Concert Review: Ax enthralls audience with subtle, technically brilliant performance


Thursday, November 18, 1999

By Rebecca Redshaw

A postcard sent to Pittsburgh in mid-November from a sumptuous tropical island is worthy of a spot on the refrigerator door: “Having a great time. Wish you were here.”
Those brief, but concise sentiments are sent via this column to all who missed the Emanuel Ax piano recital at Carnegie Music Hall in Oakland last night.

Sponsored by the Y Music Society, Ax, who debuted with the Y in Pittsburgh in 1974, performed for an audience appreciative of his extraordinary talent.

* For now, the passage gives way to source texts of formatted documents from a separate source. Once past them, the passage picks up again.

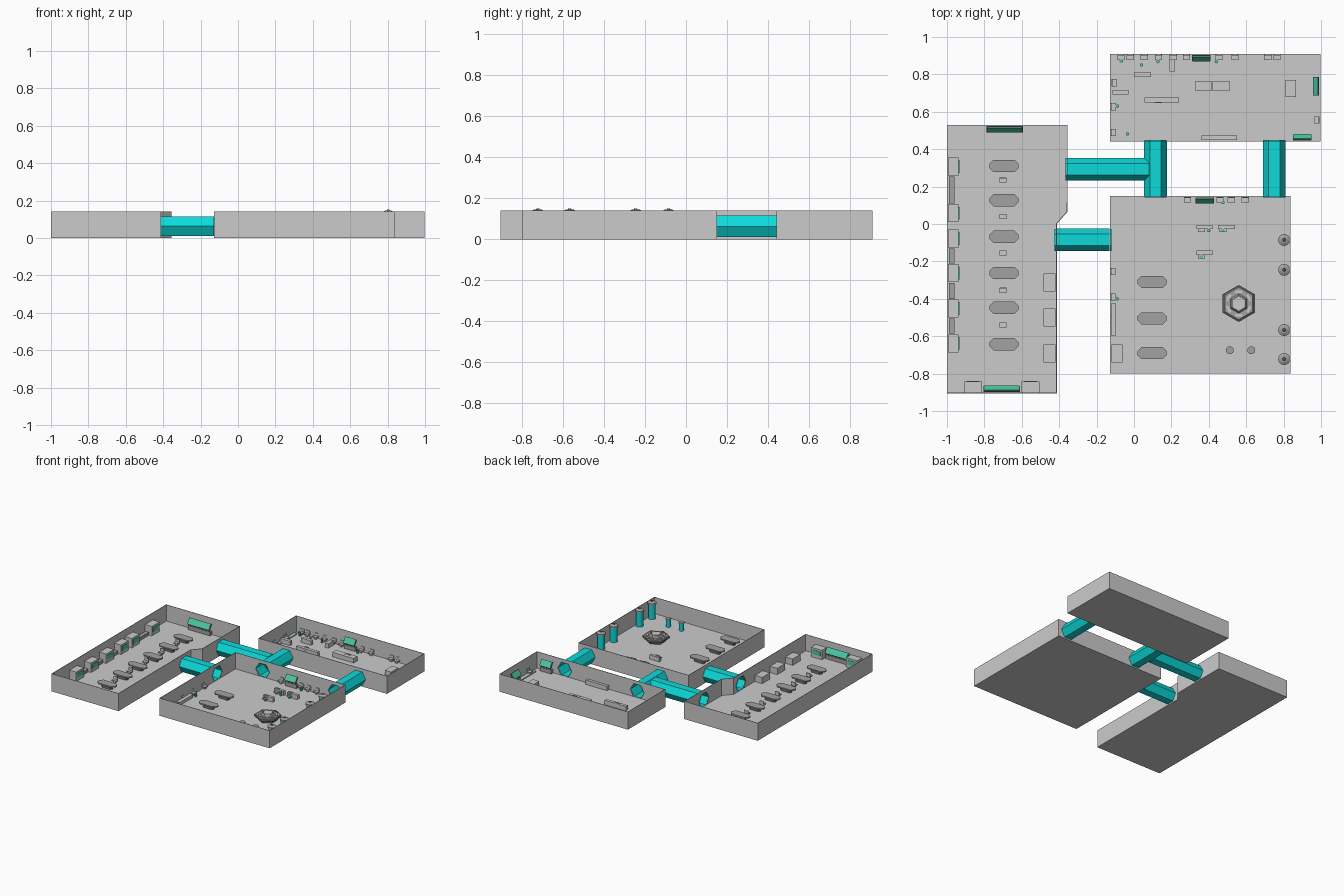
import bpy, bmesh, math
from mathutils import Matrix, Vector

if "Cube" in bpy.data.objects:
    bpy.data.objects.remove(bpy.data.objects["Cube"])

def material(name, rgb):
    m = bpy.data.materials.new(name)
    m.diffuse_color = (*rgb, 1)
    m.use_nodes = True
    m.node_tree.nodes["Principled BSDF"].inputs["Base Color"].default_value = m.diffuse_color
    return m

GREY = material("hull grey", (0.60, 0.60, 0.60))
MID = material("furniture grey", (0.36, 0.36, 0.36))
DARK = material("dark metal", (0.17, 0.17, 0.17))
CYAN = material("corridor cyan", (0.004, 0.70, 0.70))
GREEN = material("screen green", (0.07, 0.60, 0.38))
F, H, T = 0.01, 0.14, 0.005     # floor top, wall top, wall thickness

def finish(name, bm, mat):
    bmesh.ops.recalc_face_normals(bm, faces=bm.faces)
    me = bpy.data.meshes.new(name)
    bm.to_mesh(me)
    bm.free()
    me.materials.append(mat)
    ob = bpy.data.objects.new(name, me)
    bpy.context.collection.objects.link(ob)
    return ob

def block(name, size, mat, matrix):
    bm = bmesh.new()
    bmesh.ops.create_cube(bm, size=1, matrix=matrix @ Matrix.Diagonal((*size, 1)))
    return finish(name, bm, mat)

def box(name, x0, x1, y0, y1, z1, mat=GREY, z0=F):
    return block(name, (x1 - x0, y1 - y0, z1 - z0), mat,
                 Matrix.Translation(((x0 + x1) / 2, (y0 + y1) / 2, (z0 + z1) / 2)))

def cone(name, x, y, z0, z1, r0, r1, n, mat, turn=0):
    bm = bmesh.new()
    bmesh.ops.create_cone(bm, cap_ends=True, segments=n, radius1=r0, radius2=r1, depth=z1 - z0,
                          matrix=Matrix.Translation((x, y, (z0 + z1) / 2)) @ Matrix.Rotation(turn, 4, 'Z'))
    return finish(name, bm, mat)

def prism(name, pts, z0, z1, mat):
    bm = bmesh.new()
    f = bm.faces.new([bm.verts.new((x, y, z0)) for x, y in pts])
    g = bmesh.ops.extrude_face_region(bm, geom=[f], use_keep_orig=True)
    bmesh.ops.translate(bm, verts=[v for v in g["geom"] if isinstance(v, bmesh.types.BMVert)], vec=(0, 0, z1 - z0))
    return finish(name, bm, mat)

# Hexagonal tube between two points
def hex_tube(name, p, q, r, mat, caps, z=0.0625):
    p, q = Vector((*p, z)), Vector((*q, z))
    d = (q - p).normalized()
    side = Vector((-d.y, d.x, 0))
    bm = bmesh.new()
    rings = [[bm.verts.new(c + side * r * math.cos(a * math.pi / 3) + Vector((0, 0, r * math.sin(a * math.pi / 3))))
              for a in range(6)] for c in (p, q)]
    for i in range(6):
        j = (i + 1) % 6
        bm.faces.new((rings[0][i], rings[0][j], rings[1][j], rings[1][i]))
    if caps:
        bm.faces.new(rings[0])
        bm.faces.new(rings[1])
    return finish(name, bm, mat)

# Corridors and matching doorway cutters
cutters = []
for name, p, q in (("lower_corridor", (-0.415, -0.085), (-0.13, -0.085)),
                   ("branch_corridor", (-0.356, 0.293), (0.08, 0.293)),
                   ("junction_corridor", (0.115, 0.15), (0.115, 0.44)),
                   ("right_corridor", (0.75, 0.15), (0.75, 0.44))):
    hex_tube(name, p, q, 0.0605, CYAN, False)
    d = (Vector(q) - Vector(p)).normalized() * 0.03
    ends = [p] if name == "branch_corridor" else [p, q]
    for e in ends:
        c = hex_tube("doorway_cutter", Vector(e) - d, Vector(e) + d, 0.0575, GREY, True, 0.064)
        c.hide_render = True
        c.hide_viewport = True
        cutters.append((c, Vector(e)))
    # hexagonal door frame rings inside the rooms
    for e, s in zip((p, q), (-1, 1)):
        if e in ends:
            fr = hex_tube("door_frame", Vector(e) + d * s * 0.1, Vector(e) + d * s * 0.3, 0.0595, CYAN, False, 0.0625)

# Open-topped rooms with doorways
def room(name, pts, doors):
    bm = bmesh.new()
    f = bm.faces.new([bm.verts.new((x, y, 0)) for x, y in pts])
    g = bmesh.ops.extrude_face_region(bm, geom=[f], use_keep_orig=True)
    bmesh.ops.translate(bm, verts=[v for v in g["geom"] if isinstance(v, bmesh.types.BMVert)], vec=(0, 0, H))
    bmesh.ops.recalc_face_normals(bm, faces=bm.faces)
    top = [f for f in bm.faces if f.calc_center_median().z > H - 1e-4]
    bmesh.ops.inset_region(bm, faces=top, thickness=T)
    g = bmesh.ops.extrude_discrete_faces(bm, faces=top)
    bmesh.ops.translate(bm, verts=list(g["faces"][0].verts), vec=(0, 0, F - H))
    ob = finish(name, bm, GREY)
    for i in doors:
        m = ob.modifiers.new("doorway", 'BOOLEAN')
        m.operation, m.object, m.solver = 'DIFFERENCE', cutters[i][0], 'EXACT'

def rect(x0, x1, y0, y1):
    return [(x0, y0), (x1, y0), (x1, y1), (x0, y1)]

room("left_room", [(-1, -0.905), (-0.413, -0.905), (-0.413, 0.0), (-0.355, 0.065), (-0.355, 0.53), (-1, 0.53)], (0, 2))
room("back_room", rect(-0.128, 0.997, 0.44, 0.91), (4, 6))
room("front_room", rect(-0.128, 0.837, -0.80, 0.15), (1, 3, 5))

# Bunk tables: eight-sided slab on a pedestal
def table(x, y):
    def octo(a, b, c):
        return [(x + sx * u, y + sy * v) for sx, sy, order in ((1, 1, 1), (-1, 1, -1), (-1, -1, 1), (1, -1, -1))
                for u, v in ((a, b - c), (a - c, b))[::order]]
    prism("table_top", octo(0.078, 0.033, 0.022), 0.036, 0.046, MID)
    prism("table_pedestal", octo(0.045, 0.016, 0.01), F, 0.036, DARK)

for y in (0.31, 0.127, -0.068, -0.262, -0.448, -0.643):
    table(-0.695, y)
for y in (-0.31, -0.505, -0.69):
    table(0.097, y)

# Chairs; angle 0 has the backrest on +y
def chair(x, y, angle=0):
    m = Matrix.Translation((x, y, 0)) @ Matrix.Rotation(angle, 4, 'Z')
    block("chair_seat", (0.038, 0.028, 0.008), GREY, m @ Matrix.Translation((0, 0, 0.028)))
    block("chair_post", (0.016, 0.014, 0.014), MID, m @ Matrix.Translation((0, 0, 0.017)))
    block("chair_back", (0.034, 0.005, 0.022), GREY, m @ Matrix.Translation((0, 0.012, 0.042)))

for y in (0.235, 0.04, -0.155, -0.355, -0.54):
    chair(-0.7, y)
for x in (-0.07, -0.02, 0.055, 0.13, 0.21, 0.28, 0.455, 0.54, 0.715, 0.765):
    chair(x, 0.892)
for x in (0.285, 0.46, 0.52, 0.595):
    chair(x, 0.13)
for x, y in ((0.36, -0.03), (0.475, -0.03), (0.36, -0.17), (0.45, 0.735), (0.13, 0.662)):
    chair(x, y)
for x, y in ((-0.112, -0.255), (-0.112, -0.39), (-0.112, -0.51), (-0.105, 0.755), (-0.11, 0.627), (-0.11, 0.49)):
    chair(x, y, math.pi / 2)
chair(0.978, 0.557, -math.pi / 2)

# Wall consoles: desk, keys and a tilted green screen; angle 0 backs onto +y
def console(x, y, w, angle=0):
    m = Matrix.Translation((x, y, 0)) @ Matrix.Rotation(angle, 4, 'Z')
    tilt = Matrix.Rotation(math.radians(-32), 4, 'X')
    block("console_desk", (w, 0.024, 0.03), MID, m @ Matrix.Translation((0, -0.014, F + 0.015)))
    s = m @ Matrix.Translation((0, -0.019, 0.075)) @ tilt
    block("screen_frame", (w, 0.006, 0.05), DARK, s)
    block("screen", (w * 0.94, 0.003, 0.044), GREEN, s @ Matrix.Translation((0, -0.004, 0)))
    n = max(3, round(w / 0.033))
    for i in range(n):
        block("console_key", (w / n * 0.5, 0.012, 0.012), DARK,
              m @ Matrix.Translation(((i + 0.5 - n / 2) * w / n, -0.02, 0.046)))

console(-0.692, 0.525, 0.195)
console(-0.707, -0.90, 0.195, math.pi)
console(0.378, 0.145, 0.098)
console(0.36, 0.905, 0.098)
console(0.992, 0.737, 0.098, -math.pi / 2)
console(0.90, 0.445, 0.098, math.pi)

# Wall lockers with green display fronts, and pipe runs between them
for y in (0.308, 0.058, -0.078, -0.262, -0.452, -0.638):
    box("wall_locker", -0.995, -0.937, y - 0.048, y + 0.048, 0.085)
    box("locker_display", -0.937, -0.934, y - 0.034, y + 0.034, 0.07, GREEN, 0.035)
for y0, y1 in ((0.11, 0.255), (-0.21, -0.13), (-0.40, -0.315), (-0.585, -0.505)):
    box("wall_shelf", -0.99, -0.96, y0, y1, 0.035, MID)
for y in (-0.312, -0.50, -0.692):
    box("side_locker", -0.483, -0.42, y - 0.048, y + 0.048, 0.06)
for x in (-0.862, -0.553):
    box("front_locker", x - 0.048, x + 0.048, -0.90, -0.842, 0.085)
    box("locker_display", x - 0.034, x + 0.034, -0.842, -0.839, 0.07, GREEN, 0.035)
box("corner_locker", -0.12, -0.062, -0.74, -0.645, 0.06)
box("wall_bench", -0.122, -0.095, -0.595, -0.425, 0.035)

# Desks: x0, x1, y0, y1
for d in ((0.335, 0.42, -0.028, -0.005), (0.45, 0.54, -0.028, -0.005), (0.335, 0.42, -0.165, -0.142),
          (0.325, 0.418, 0.715, 0.762), (0.42, 0.512, 0.715, 0.762), (0.81, 0.865, 0.68, 0.77),
          (0.055, 0.24, 0.65, 0.675), (0.36, 0.55, 0.45, 0.472), (0.0, 0.09, 0.785, 0.81),
          (0.19, 0.22, 0.815, 0.88), (-0.115, -0.03, 0.692, 0.717)):
    box("desk", *d, 0.045)
# Low floor steps along the back room sides
box("side_step", -0.122, -0.098, 0.446, 0.88, 0.018)
box("side_step", 0.962, 0.99, 0.5, 0.9, 0.018)

# Small green stools
for x, y in ((-0.068, 0.872), (0.04, 0.85), (0.128, 0.868), (-0.088, 0.63), (-0.035, 0.482), (0.44, 0.868),
             (-0.09, -0.40), (0.40, -0.035), (0.475, -0.035), (0.475, 0.115), (0.36, -0.175)):
    cone("stool", x, y, F, 0.038, 0.009, 0.009, 10, GREEN)

# Tall tanks with domed caps by the right wall
for y in (-0.085, -0.245, -0.567, -0.722):
    cone("tank", 0.803, y, F, 0.125, 0.027, 0.027, 16, CYAN)
    cone("tank_collar", 0.803, y, 0.125, 0.138, 0.032, 0.032, 16, MID)
    cone("tank_dome", 0.803, y, 0.138, 0.146, 0.032, 0.016, 16, MID)
    cone("tank_valve", 0.803, y, 0.146, 0.151, 0.009, 0.006, 10, DARK)
# Short tanks
for x in (0.512, 0.627):
    cone("short_tank", x, -0.675, F, 0.068, 0.018, 0.018, 14, CYAN)
    cone("short_tank_cap", x, -0.675, 0.068, 0.076, 0.021, 0.021, 14, MID)

# Hexagonal central console
hx, hy, q = 0.56, -0.425, math.pi / 6
cone("hub_base", hx, hy, F, 0.035, 0.07, 0.078, 6, DARK)
cone("hub_slab", hx, hy, 0.035, 0.048, 0.099, 0.099, 6, DARK)
cone("hub_top", hx, hy, 0.048, 0.052, 0.092, 0.086, 6, MID)
cone("hub_core", hx, hy, 0.052, 0.066, 0.052, 0.042, 6, MID)
cone("hub_cap", hx, hy, 0.066, 0.069, 0.036, 0.036, 6, GREY)
for i in range(6):
    a = q + i * math.pi / 3
    block("hub_panel", (0.014, 0.04, 0.006), GREY,
          Matrix.Translation((hx + 0.062 * math.cos(a - q + q), hy + 0.062 * math.sin(a), 0.055))
          @ Matrix.Rotation(a, 4, 'Z'))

Opening with Franz Joseph Haydn’s Sonata in A-flat Major, the soloist effortlessly coaxed and cajoled the opening allegro, subtly transitioning from one theme to another.

Like a rose blooming in slow motion, Ax gently unfolded the second movement before bursting forth into the finale.

Though Haydn’s chordal progressions are predictable, the pianist peaked the listeners’ interest through changes in dynamics with a technical agility that never seemed rushed.

Ax could give a tutorial to his contemporaries in “Building an Understanding and an Appreciation for Contemporary Music.”

Rather than performing the relatively unfamiliar Fantasia on an Ostinato without explanation, he spoke briefly of John Corigliano’s 1985 work and the recurring variation of a theme from Beethoven’s Seventh Symphony.

Ax’s description of it as ” an extremely beautiful and haunting piece” was confirmed by his musical rendition.

The theme was intermittently percussive, using full range of the keyboard throughout before returning to Beethoven’s theme in the left hand and the eerie repetition of notes in the right.

At times, Claude Debussy’s work is overperformed, if not overproduced, yet in the hands of Ax, the three movements of Estampes and the solo, L’Isle of joyese, were played with clarity and restraint, particularly in the pianissimo passages.

But the best was saved for last.

If Ax had played no other piece than Frederic Chopin’s Sonata No. 3 in B Minor, the evening would have been complete.

Forget about brilliant technique, other artists’ interpretations, changes in tempos or dynamics. No fussing children in the orchestra section and no errant coughs from the balcony broke the musical spell Ax cast performing the largo movement.

Ax preceded the sonata with Chopin’s Berceuse in D-flat Major. Composed at approximately the same time as the sonata, the haunting melody shares a similar theme.


Rebecca Redshaw is a writer and playwright who free-lances for the Post-Gazette.